Task directions:
When you reach the line with "hole = arc(eye_x, 0.064, 0, 2" in the data below, begin printing lines exactly, and stop once the line with "[outline, hole], 0.106)" has been printed.

Plain-text document sources:
========
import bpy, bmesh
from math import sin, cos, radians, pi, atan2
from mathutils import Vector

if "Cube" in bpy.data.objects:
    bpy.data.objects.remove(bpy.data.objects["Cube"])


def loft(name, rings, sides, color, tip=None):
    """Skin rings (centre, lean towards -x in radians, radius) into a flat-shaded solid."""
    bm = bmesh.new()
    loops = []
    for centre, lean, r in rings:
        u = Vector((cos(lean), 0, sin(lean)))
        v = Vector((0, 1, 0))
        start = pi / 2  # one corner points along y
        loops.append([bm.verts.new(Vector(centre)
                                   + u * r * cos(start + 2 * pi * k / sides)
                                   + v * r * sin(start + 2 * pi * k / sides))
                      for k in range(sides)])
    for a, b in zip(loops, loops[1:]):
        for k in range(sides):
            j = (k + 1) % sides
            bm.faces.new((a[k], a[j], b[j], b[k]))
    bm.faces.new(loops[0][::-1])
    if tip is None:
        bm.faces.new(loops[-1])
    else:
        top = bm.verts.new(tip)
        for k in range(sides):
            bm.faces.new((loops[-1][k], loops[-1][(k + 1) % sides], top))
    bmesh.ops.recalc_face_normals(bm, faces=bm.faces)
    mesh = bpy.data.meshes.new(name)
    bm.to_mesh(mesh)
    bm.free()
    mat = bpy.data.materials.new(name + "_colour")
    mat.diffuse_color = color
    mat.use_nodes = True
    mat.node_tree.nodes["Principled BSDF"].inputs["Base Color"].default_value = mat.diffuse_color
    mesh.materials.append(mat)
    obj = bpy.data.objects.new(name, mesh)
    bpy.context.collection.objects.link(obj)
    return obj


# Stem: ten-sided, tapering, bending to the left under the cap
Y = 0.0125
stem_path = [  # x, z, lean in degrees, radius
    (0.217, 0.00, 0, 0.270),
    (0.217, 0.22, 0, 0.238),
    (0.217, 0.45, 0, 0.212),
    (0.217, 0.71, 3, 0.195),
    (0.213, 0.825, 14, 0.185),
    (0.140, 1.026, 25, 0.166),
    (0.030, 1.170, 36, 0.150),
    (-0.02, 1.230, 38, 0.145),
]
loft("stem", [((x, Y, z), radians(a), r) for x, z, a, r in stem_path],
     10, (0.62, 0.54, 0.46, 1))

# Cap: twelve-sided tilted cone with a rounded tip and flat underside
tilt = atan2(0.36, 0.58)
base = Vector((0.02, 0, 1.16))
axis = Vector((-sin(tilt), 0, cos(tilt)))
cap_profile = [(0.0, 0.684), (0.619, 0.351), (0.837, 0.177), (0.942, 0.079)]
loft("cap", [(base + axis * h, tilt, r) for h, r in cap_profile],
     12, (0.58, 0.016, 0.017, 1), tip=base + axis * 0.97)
========
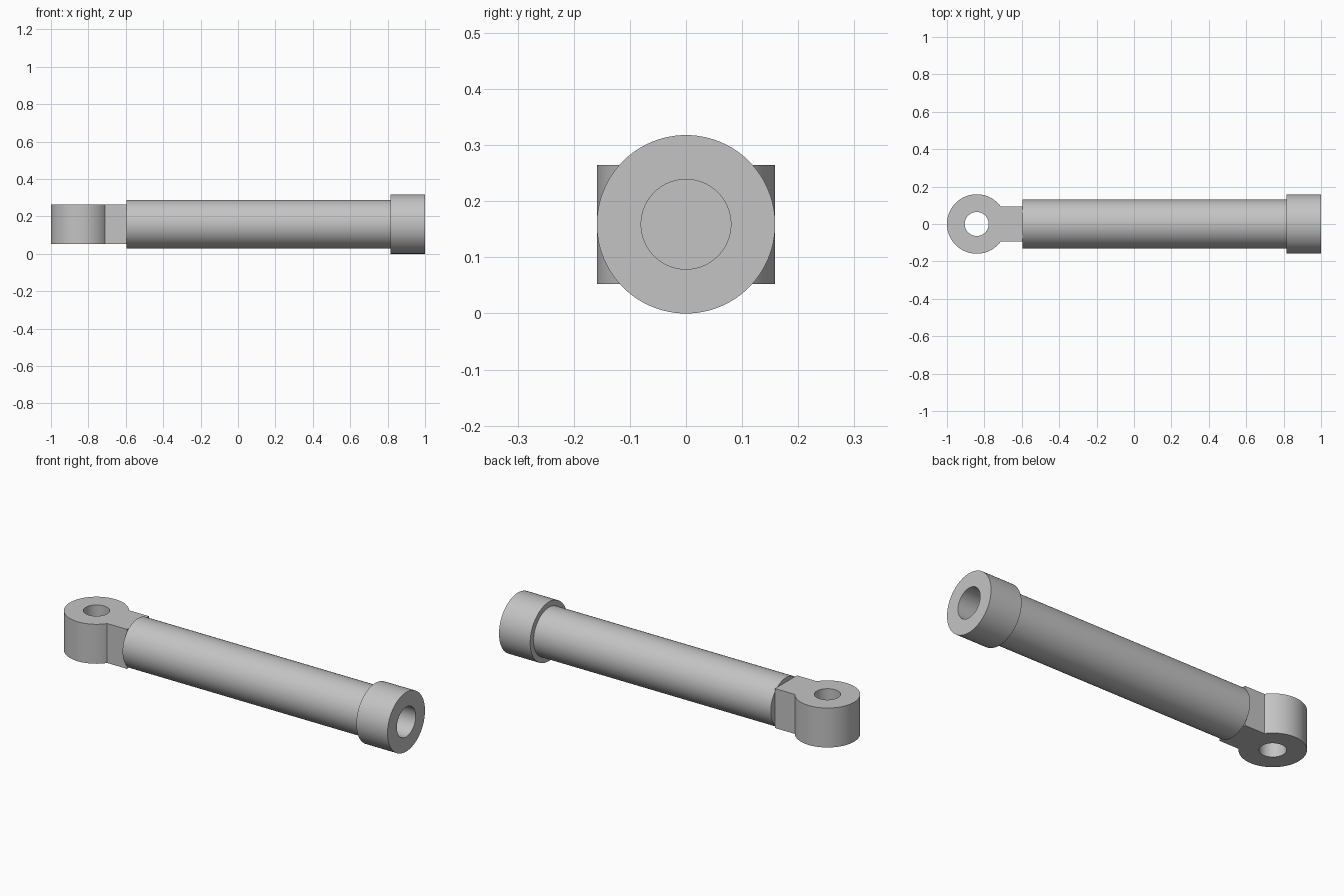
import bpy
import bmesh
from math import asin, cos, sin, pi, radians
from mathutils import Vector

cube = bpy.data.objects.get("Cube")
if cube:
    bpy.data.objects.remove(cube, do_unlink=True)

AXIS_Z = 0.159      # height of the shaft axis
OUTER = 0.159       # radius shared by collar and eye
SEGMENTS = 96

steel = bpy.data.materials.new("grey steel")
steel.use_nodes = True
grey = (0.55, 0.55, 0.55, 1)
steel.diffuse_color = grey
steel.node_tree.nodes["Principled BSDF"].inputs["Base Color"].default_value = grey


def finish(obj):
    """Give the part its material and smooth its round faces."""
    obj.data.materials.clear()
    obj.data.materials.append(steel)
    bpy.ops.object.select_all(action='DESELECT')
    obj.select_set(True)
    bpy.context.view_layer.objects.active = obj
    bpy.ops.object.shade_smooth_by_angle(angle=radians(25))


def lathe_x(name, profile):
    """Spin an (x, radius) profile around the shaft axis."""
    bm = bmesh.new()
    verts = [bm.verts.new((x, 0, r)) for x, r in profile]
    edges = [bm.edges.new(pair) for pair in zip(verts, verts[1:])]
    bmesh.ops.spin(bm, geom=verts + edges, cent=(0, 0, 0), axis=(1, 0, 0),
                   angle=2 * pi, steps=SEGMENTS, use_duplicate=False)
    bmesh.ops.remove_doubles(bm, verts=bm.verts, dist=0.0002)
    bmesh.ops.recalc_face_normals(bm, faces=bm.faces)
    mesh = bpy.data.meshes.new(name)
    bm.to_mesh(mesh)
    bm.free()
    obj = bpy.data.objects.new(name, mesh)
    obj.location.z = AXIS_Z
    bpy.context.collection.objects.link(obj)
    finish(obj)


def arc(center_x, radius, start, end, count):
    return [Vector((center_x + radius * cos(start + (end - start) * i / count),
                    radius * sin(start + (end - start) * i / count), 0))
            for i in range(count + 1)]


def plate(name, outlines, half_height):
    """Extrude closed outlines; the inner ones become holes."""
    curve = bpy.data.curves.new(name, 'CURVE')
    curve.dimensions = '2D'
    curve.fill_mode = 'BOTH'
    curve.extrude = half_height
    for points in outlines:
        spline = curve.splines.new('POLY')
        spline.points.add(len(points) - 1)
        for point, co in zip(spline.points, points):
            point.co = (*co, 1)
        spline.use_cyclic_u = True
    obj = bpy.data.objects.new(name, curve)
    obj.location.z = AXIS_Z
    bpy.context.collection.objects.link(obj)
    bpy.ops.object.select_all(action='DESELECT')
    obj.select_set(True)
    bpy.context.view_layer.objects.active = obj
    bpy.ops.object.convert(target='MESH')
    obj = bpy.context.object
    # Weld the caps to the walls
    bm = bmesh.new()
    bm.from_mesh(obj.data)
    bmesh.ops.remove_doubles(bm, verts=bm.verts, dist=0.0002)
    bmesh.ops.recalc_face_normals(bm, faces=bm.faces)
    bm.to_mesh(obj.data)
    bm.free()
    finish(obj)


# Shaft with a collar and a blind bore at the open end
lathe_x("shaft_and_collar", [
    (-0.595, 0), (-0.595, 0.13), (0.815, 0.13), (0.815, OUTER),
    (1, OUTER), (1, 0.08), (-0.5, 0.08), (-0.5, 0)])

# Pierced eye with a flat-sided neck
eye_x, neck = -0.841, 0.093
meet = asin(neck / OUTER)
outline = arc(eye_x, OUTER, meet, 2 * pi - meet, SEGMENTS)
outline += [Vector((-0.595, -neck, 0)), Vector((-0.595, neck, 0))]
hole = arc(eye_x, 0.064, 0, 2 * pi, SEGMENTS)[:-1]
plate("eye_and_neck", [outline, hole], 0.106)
========
Result for this exercise:
hole = arc(eye_x, 0.064, 0, 2 * pi, SEGMENTS)[:-1]
plate("eye_and_neck", [outline, hole], 0.106)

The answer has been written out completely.